  ISSN = {0097-8507},
  abstract = {In discussing rule opacity as a factor influencing phonological change, Kiparsky 1971 mentions three common fates of opaque rules within the phonological system: loss; re-ordering with respect to other rules to yield greater transparency; and morphologization. In this paper I discuss another sort of systematic reaction to the presence of an opaque rule, a reaction that has so far been overlooked in the discussion of rule opacity: the elimination of opacity-inducing environments in inflectional paradigms through analogic affix replacements.
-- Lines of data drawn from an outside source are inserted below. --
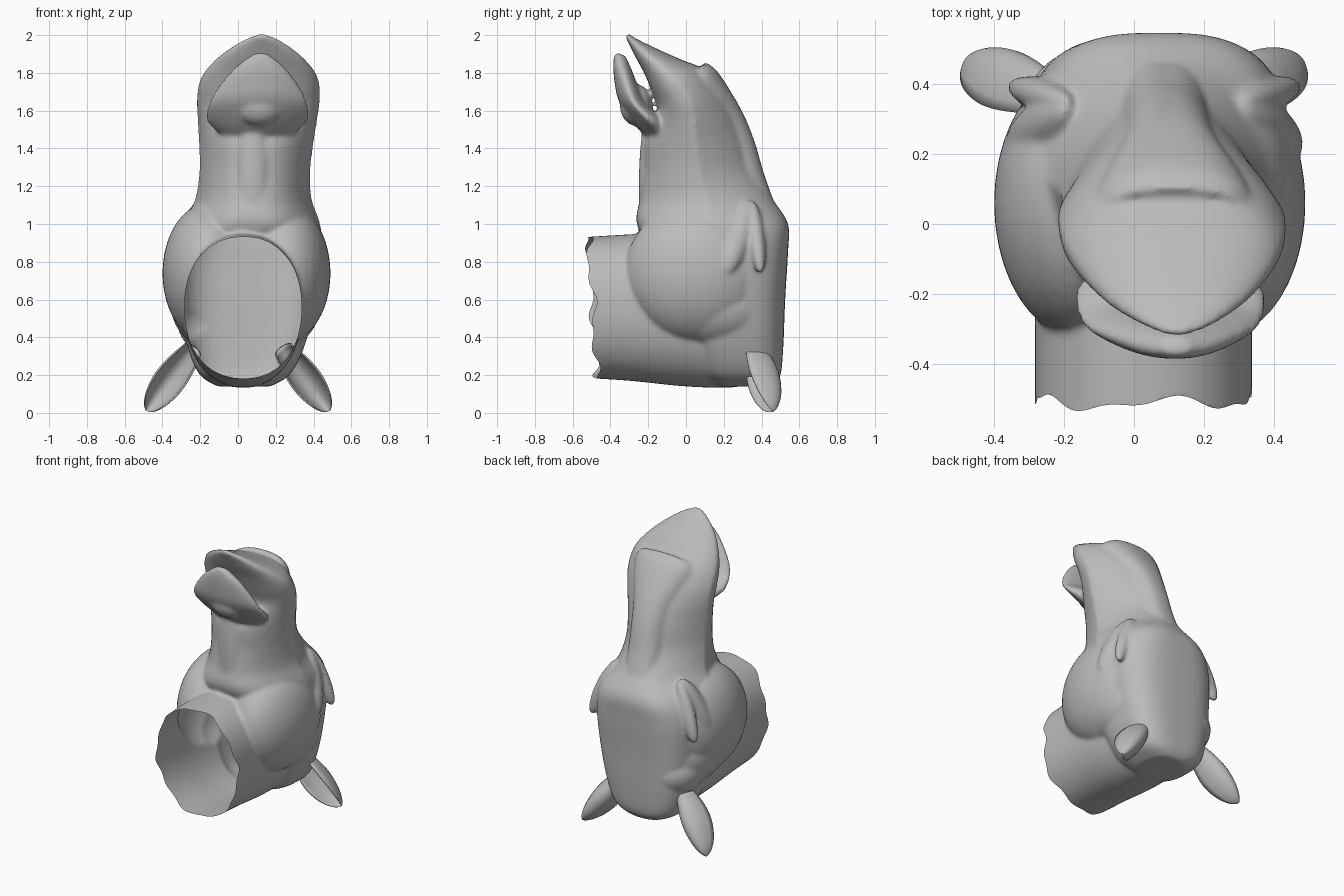
import bpy, bmesh, math
from mathutils import Vector, Matrix

if "Cube" in bpy.data.objects:
    bpy.data.objects.remove(bpy.data.objects["Cube"])

grey = bpy.data.materials.new("plain grey")
grey.diffuse_color = (0.5, 0.5, 0.5, 1)
grey.use_nodes = True
grey.node_tree.nodes["Principled BSDF"].inputs["Base Color"].default_value = grey.diffuse_color


def make(name, bm):
    bmesh.ops.recalc_face_normals(bm, faces=bm.faces)
    me = bpy.data.meshes.new(name)
    bm.to_mesh(me)
    bm.free()
    ob = bpy.data.objects.new(name, me)
    bpy.context.collection.objects.link(ob)
    me.materials.append(grey)
    me.polygons.foreach_set("use_smooth", [True] * len(me.polygons))
    return ob


def axis(z):
    """The head leans a little sideways as it rises."""
    return 0.025 + 0.05 * z


def spline(rows, steps=6):
    """Catmull-Rom through rows of section values."""
    out = []
    for i in range(len(rows) - 1):
        p = [rows[max(0, min(len(rows) - 1, i + k))] for k in (-1, 0, 1, 2)]
        for s in range(steps):
            t = s / steps
            out.append([0.5 * (2 * b + (c - a) * t + (2 * a - 5 * b + 4 * c - d) * t * t
                               + (3 * b - a - 3 * c + d) * t ** 3) for a, b, c, d in zip(*p)])
    return out + [list(rows[-1])]


def skin(bm, rings):
    """Bridge rings of points and cap both ends."""
    vr = [[bm.verts.new(p) for p in r] for r in rings]
    n = len(vr[0])
    for a, b in zip(vr, vr[1:]):
        for i in range(n):
            bm.faces.new((a[i], a[(i + 1) % n], b[(i + 1) % n], b[i]))
    bm.faces.new(vr[0])
    bm.faces.new(vr[-1])


def power(v, n):
    return math.copysign(abs(v) ** (2 / n), v)


def loft(bm, rows, n=64):
    """Rows: front y, front z, back y, back z, half width, squareness, front taper, back taper."""
    rings = []
    for fy, fz, by, bz, hw, sq, tf, tb in spline(rows):
        ring = []
        for i in range(n):
            a = 2 * math.pi * i / n
            v, u = power(math.cos(a), sq), power(math.sin(a), sq)
            z = (fz + bz) / 2 + v * (bz - fz) / 2
            y = (fy + by) / 2 + v * (by - fy) / 2
            x = max(hw, 0.005) * u * (1 - tb * max(v, 0) - tf * max(-v, 0))
            ring.append((axis(z) + x, y, z))
        rings.append(ring)
    skin(bm, rings)


def ball(bm, centre, radii, rot=Matrix.Identity(4)):
    bmesh.ops.create_uvsphere(bm, u_segments=40, v_segments=24, radius=1,
                              matrix=Matrix.Translation(centre) @ rot @ Matrix.Diagonal((*radii, 1)))


bm = bmesh.new()
# skull, muzzle and upper lip
loft(bm, [(0.15, 0.14, 0.46, 0.14, 0.14, 2.6, 0, 0),
          (0.08, 0.21, 0.50, 0.20, 0.24, 3.0, 0, 0),
          (0.03, 0.36, 0.515, 0.35, 0.31, 3.2, 0, 0.05),
          (-0.05, 0.60, 0.525, 0.60, 0.36, 3.2, 0, 0.05),
          (-0.18, 0.85, 0.54, 0.85, 0.38, 3.2, 0.2, 0.05),
          (-0.26, 1.00, 0.54, 1.00, 0.36, 2.9, 0.25, 0.1),
          (-0.245, 1.13, 0.46, 1.13, 0.31, 2.5, 0.25, 0.3),
          (-0.225, 1.28, 0.37, 1.27, 0.295, 2.5, 0.25, 0.4),
          (-0.22, 1.43, 0.32, 1.43, 0.305, 2.5, 0.25, 0.4),
          (-0.175, 1.53, 0.265, 1.58, 0.318, 2.5, 0.12, 0.38),
          (-0.15, 1.61, 0.19, 1.71, 0.325, 2.5, 0, 0.33),
          (-0.18, 1.70, 0.09, 1.82, 0.315, 2.5, 0, 0.25),
          (-0.222, 1.80, -0.03, 1.872, 0.27, 2.4, 0, 0.2),
          (-0.265, 1.88, -0.17, 1.935, 0.195, 2.2, 0, 0.15),
          (-0.305, 1.96, -0.27, 1.985, 0.095, 2, 0, 0),
          (-0.325, 1.998, -0.30, 2.008, 0.02, 2, 0, 0)])
# raised nose bridge, widening into the nose pad
loft(bm, [(0.25, 1.00, 0.48, 1.08, 0.13, 2.6, 0, 0.1),
          (0.20, 1.22, 0.415, 1.26, 0.13, 2.6, 0, 0.2),
          (0.15, 1.40, 0.365, 1.43, 0.13, 2.6, 0, 0.2),
          (0.10, 1.52, 0.305, 1.58, 0.15, 2.6, 0, 0.2),
          (0.04, 1.62, 0.225, 1.72, 0.20, 2.6, 0, 0.2),
          (0.00, 1.68, 0.155, 1.82, 0.225, 2.6, 0, 0.2),
          (-0.02, 1.72, 0.10, 1.855, 0.21, 2.6, 0, 0.2)], 48)
# lower lip and chin
loft(bm, [(-0.20, 1.45, -0.08, 1.49, 0.19, 2.2, 0.3, 0),
          (-0.285, 1.54, -0.12, 1.56, 0.27, 2.2, 0.4, 0),
          (-0.355, 1.65, -0.205, 1.63, 0.26, 2.2, 0.35, 0),
          (-0.378, 1.75, -0.25, 1.72, 0.21, 2.2, 0.25, 0),
          (-0.385, 1.85, -0.285, 1.81, 0.13, 2.2, 0.1, 0),
          (-0.375, 1.91, -0.32, 1.89, 0.035, 2, 0, 0)], 48)
ball(bm, (0.11, -0.265, 1.63), (0.13, 0.085, 0.11))
# throat ridge
ball(bm, (0.08, -0.19, 1.2), (0.09, 0.06, 0.40))
# round cheeks, with tails that fade towards the ears
for s in (-1, 1):
    ball(bm, (0.045 + s * 0.20, 0.06, 0.74), (0.245, 0.385, 0.37))
    ball(bm, (0.04 + s * 0.17, 0.16, 0.57), (0.225, 0.32, 0.23))
    ball(bm, (0.03 + s * 0.17, 0.30, 0.48), (0.18, 0.20, 0.17))
# neck, as ellipses along y
neck = []
for y, low, high, hw in spline([(-0.62, 0.19, 0.925, 0.31), (-0.30, 0.17, 0.945, 0.31),
                                (0.0, 0.14, 0.955, 0.31), (0.25, 0.135, 0.9, 0.28),
                                (0.36, 0.17, 0.8, 0.22)]):
    ring = []
    for i in range(64):
        a = 2 * math.pi * i / 64
        ring.append((0.027 + hw * power(math.cos(a), 2.2), y,
                     (low + high) / 2 + (high - low) / 2 * power(math.sin(a), 2.2)))
    neck.append(ring)
skin(bm, neck)
# closed almond eyes, two lids meeting in a crease
for s in (-1, 1):
    for y, lean, r in ((0.372, -0.05, (0.21, 0.045, 0.055)), (0.272, 0.13, (0.22, 0.075, 0.065))):
        along = Vector((s * 0.17, -lean, -0.42)).normalized()
        out = Vector((s * 0.42, 0.0, 0.17)).normalized()
        across = along.cross(out).normalized()
        out = across.cross(along)
        rot = Matrix((along, across, out)).transposed().to_4x4()
        ball(bm, (0.058 + s * 0.325, y, 0.93), r, rot)
head = make("head_and_neck", bm)

# fuse the volumes into one smooth skin
remesh = head.modifiers.new("fuse", 'REMESH')
remesh.mode = 'VOXEL'
remesh.voxel_size = 0.0115
remesh.use_smooth_shade = True
soft = head.modifiers.new("soften", 'SMOOTH')
soft.factor = 0.5
soft.iterations = 7
bpy.context.view_layer.objects.active = head
head.select_set(True)
for m in ("fuse", "soften"):
    bpy.ops.object.modifier_apply(modifier=m)


# torn open end of the hollow neck
def torn(p):
    a = math.atan2(p.z - 0.55, p.x - 0.027)
    return -0.493 - 0.022 * math.sin(a) + 0.016 * math.sin(5 * a + 1) + 0.009 * math.sin(11 * a)


bm = bmesh.new()
bm.from_mesh(head.data)
gone = [f for f in bm.faces if all(v.co.y < torn(v.co) for v in f.verts)]
bmesh.ops.delete(bm, geom=gone, context='FACES')
for v in bm.verts:
    v.co.y = max(v.co.y, torn(v.co))
bm.to_mesh(head.data)
bm.free()
head.data.materials.clear()
head.data.materials.append(grey)
head.data.polygons.foreach_set("use_smooth", [True] * len(head.data.polygons))

# cupped leaf ears, hollow towards the front
for s, side in ((-1, "left"), (1, "right")):
    bm = bmesh.new()
    base, tip = Vector((s * 0.235, 0.36, 0.34)), Vector((s * 0.482, 0.46, 0.01))
    run = (tip - base).normalized()
    back = Vector((-s * 0.1, 0.9, 0.1))
    back = (back - run * back.dot(run)).normalized()
    wide = run.cross(back)
    rings = []
    for t, w in spline([(0, 0.055), (0.25, 0.078), (0.5, 0.085), (0.75, 0.068), (0.92, 0.038), (1, 0.008)], 4):
        mid = base.lerp(tip, t) - back * 0.85 * w
        arc = [math.pi * k / 14 for k in range(15)]
        ring = [mid + wide * w * math.cos(a) + back * w * 1.9 * math.sin(a) for a in arc]
        ring += [mid + wide * w * 0.88 * math.cos(a) + back * w * 1.5 * math.sin(a) for a in arc[::-1]]
        rings.append(ring)
    skin(bm, rings)
    make(f"{side}_ear", bm)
I argue that effects of this sort will continue to be overlooked until we recognize, and deal explicitly with, non-phonological aspects of inflectional change.},
  author = {Thomason, Sarah G.},
  copyright = {Copyright 1976 Linguistic Society of America},
  journal = {Language},
  jstor_articletype = {Full Length Article},
  jstor_date = {197606},
  jstor_formatteddate = {Jun., 1976},
  month = {jun},
  number = {2},
  pages = {370--381},
  publisher = {Linguistic Society of America},
  title = {What Else Happens to Opaque Rules?},
  url = {http://links.jstor.org/sici?sici=0097-8507%28197606%2952%3A2%3C370%3AWEHTOR%3E2.0.CO%3B2-A},
  volume = {52},
  year = {1976},